Read through the entries below and copy each line where "offset" turns up.

▶ _Dataset entries_

>>>

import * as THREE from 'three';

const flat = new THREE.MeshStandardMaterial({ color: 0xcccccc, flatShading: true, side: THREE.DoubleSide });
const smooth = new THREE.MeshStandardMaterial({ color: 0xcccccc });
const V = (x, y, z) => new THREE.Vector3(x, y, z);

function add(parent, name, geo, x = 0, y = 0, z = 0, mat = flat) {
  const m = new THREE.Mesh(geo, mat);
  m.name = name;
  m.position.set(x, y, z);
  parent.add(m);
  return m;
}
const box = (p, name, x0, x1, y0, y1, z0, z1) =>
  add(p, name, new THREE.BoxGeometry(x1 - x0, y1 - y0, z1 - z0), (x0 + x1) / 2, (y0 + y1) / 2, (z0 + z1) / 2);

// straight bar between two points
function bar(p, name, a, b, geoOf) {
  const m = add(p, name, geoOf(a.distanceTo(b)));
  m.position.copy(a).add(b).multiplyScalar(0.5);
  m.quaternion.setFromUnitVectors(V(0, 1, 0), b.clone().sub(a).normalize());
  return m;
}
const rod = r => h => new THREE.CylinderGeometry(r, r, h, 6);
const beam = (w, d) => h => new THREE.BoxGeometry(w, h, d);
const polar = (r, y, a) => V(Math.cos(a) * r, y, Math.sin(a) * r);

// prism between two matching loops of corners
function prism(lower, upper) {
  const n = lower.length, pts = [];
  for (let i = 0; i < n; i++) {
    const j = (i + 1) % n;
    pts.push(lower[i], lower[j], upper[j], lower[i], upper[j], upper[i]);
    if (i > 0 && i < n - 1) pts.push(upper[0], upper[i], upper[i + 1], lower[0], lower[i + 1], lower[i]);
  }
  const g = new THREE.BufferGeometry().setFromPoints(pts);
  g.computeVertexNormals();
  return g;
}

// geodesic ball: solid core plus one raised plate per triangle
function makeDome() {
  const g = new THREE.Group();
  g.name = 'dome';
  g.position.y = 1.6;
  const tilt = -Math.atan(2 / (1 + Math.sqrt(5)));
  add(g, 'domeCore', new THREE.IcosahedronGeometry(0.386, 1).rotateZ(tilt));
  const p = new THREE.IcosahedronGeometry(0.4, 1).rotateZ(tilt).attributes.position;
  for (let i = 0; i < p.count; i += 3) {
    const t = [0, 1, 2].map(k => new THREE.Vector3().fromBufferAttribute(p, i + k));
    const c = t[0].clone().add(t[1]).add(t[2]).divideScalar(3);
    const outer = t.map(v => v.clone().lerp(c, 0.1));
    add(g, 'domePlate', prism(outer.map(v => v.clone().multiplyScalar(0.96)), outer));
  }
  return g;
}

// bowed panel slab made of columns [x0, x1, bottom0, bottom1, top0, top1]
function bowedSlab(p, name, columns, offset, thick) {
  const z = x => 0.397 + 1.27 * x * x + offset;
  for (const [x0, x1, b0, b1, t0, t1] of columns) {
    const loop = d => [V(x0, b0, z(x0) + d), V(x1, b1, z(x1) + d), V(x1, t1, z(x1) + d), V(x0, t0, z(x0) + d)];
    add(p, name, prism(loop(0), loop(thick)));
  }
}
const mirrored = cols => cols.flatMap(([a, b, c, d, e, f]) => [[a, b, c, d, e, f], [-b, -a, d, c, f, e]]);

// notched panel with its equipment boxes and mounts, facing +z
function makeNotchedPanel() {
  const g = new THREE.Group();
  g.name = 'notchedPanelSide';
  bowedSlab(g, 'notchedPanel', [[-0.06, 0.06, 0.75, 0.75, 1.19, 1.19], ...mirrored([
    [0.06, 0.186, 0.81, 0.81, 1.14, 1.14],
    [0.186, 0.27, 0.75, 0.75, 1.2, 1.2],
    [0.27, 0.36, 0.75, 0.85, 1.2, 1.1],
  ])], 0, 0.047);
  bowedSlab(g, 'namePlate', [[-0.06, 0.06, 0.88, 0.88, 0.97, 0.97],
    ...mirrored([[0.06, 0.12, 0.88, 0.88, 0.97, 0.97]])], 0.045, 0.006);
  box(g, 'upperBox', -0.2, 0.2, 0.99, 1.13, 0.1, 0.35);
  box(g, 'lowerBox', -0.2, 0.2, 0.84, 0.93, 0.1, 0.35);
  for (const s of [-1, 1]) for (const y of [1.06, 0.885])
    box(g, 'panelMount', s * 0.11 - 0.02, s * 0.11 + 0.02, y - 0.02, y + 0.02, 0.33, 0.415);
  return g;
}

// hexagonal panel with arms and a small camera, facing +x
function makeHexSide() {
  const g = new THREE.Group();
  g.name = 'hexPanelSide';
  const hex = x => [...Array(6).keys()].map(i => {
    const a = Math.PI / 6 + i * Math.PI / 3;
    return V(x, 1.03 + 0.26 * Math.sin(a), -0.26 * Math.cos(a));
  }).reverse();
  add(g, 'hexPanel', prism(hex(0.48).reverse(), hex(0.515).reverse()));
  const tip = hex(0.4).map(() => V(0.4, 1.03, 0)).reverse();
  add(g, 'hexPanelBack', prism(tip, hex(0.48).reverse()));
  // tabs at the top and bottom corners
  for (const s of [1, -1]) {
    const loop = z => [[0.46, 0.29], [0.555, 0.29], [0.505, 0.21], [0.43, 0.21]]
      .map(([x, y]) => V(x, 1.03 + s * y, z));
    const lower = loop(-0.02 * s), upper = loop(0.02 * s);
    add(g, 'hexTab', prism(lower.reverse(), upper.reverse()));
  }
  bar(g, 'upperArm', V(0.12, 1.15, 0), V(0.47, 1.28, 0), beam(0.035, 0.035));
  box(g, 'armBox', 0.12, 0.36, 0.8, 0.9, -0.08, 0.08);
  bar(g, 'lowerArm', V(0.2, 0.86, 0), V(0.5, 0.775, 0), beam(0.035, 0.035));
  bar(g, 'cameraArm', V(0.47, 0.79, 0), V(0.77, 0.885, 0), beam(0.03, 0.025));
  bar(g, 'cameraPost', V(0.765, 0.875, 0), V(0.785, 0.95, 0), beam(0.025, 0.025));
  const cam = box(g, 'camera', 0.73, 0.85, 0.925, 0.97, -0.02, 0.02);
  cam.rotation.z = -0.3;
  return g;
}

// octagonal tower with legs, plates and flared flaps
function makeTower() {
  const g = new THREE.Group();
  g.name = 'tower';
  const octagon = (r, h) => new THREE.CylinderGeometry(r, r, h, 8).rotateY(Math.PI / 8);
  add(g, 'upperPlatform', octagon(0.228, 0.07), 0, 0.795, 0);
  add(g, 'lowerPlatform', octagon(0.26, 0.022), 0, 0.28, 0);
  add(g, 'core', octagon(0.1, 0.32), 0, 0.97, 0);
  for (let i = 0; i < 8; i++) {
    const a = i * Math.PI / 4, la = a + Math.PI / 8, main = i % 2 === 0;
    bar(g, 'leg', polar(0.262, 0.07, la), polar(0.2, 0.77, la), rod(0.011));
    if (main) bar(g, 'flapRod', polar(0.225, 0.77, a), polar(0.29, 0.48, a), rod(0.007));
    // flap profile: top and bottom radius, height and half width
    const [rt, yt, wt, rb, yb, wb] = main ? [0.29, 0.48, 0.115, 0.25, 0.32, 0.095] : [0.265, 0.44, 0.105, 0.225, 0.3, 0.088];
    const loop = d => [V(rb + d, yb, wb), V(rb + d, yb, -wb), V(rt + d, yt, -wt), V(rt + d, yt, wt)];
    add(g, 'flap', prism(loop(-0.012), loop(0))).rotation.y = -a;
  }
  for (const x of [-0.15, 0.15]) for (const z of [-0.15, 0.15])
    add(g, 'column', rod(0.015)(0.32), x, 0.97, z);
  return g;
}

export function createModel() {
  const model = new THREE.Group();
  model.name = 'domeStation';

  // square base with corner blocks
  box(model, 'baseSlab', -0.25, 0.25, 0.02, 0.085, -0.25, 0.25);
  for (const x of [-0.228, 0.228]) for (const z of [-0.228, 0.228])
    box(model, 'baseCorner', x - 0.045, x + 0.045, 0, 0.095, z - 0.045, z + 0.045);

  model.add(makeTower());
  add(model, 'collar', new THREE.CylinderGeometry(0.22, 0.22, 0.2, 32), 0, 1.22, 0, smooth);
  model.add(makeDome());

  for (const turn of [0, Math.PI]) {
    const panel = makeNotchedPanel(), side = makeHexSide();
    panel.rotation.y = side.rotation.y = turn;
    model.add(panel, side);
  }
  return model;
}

<<<

▶ _ANSWER BOX_
function bowedSlab(p, name, columns, offset, thick) {
  const z = x => 0.397 + 1.27 * x * x + offset;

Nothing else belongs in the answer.